Exercise - Among the records, find the lines that hold the string "data" and return them.

Study material -
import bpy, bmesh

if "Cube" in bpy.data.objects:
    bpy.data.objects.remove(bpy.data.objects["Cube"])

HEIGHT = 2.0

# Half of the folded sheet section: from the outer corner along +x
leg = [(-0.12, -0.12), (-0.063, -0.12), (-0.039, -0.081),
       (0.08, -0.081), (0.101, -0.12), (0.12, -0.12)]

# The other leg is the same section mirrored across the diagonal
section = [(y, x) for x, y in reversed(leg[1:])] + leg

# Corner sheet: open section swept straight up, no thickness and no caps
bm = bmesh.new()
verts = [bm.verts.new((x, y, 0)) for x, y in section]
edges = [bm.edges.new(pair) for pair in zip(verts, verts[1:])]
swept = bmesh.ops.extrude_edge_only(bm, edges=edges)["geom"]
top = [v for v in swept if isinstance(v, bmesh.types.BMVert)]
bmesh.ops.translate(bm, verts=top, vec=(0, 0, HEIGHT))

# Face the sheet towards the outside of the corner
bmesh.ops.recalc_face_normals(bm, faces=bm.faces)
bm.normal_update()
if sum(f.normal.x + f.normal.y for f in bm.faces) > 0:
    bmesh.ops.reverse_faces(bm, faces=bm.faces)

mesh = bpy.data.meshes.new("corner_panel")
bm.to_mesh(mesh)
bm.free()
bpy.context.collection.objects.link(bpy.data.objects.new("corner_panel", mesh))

Task output -
if "Cube" in bpy.data.objects:
    bpy.data.objects.remove(bpy.data.objects["Cube"])
mesh = bpy.data.meshes.new("corner_panel")
bpy.context.collection.objects.link(bpy.data.objects.new("corner_panel", mesh))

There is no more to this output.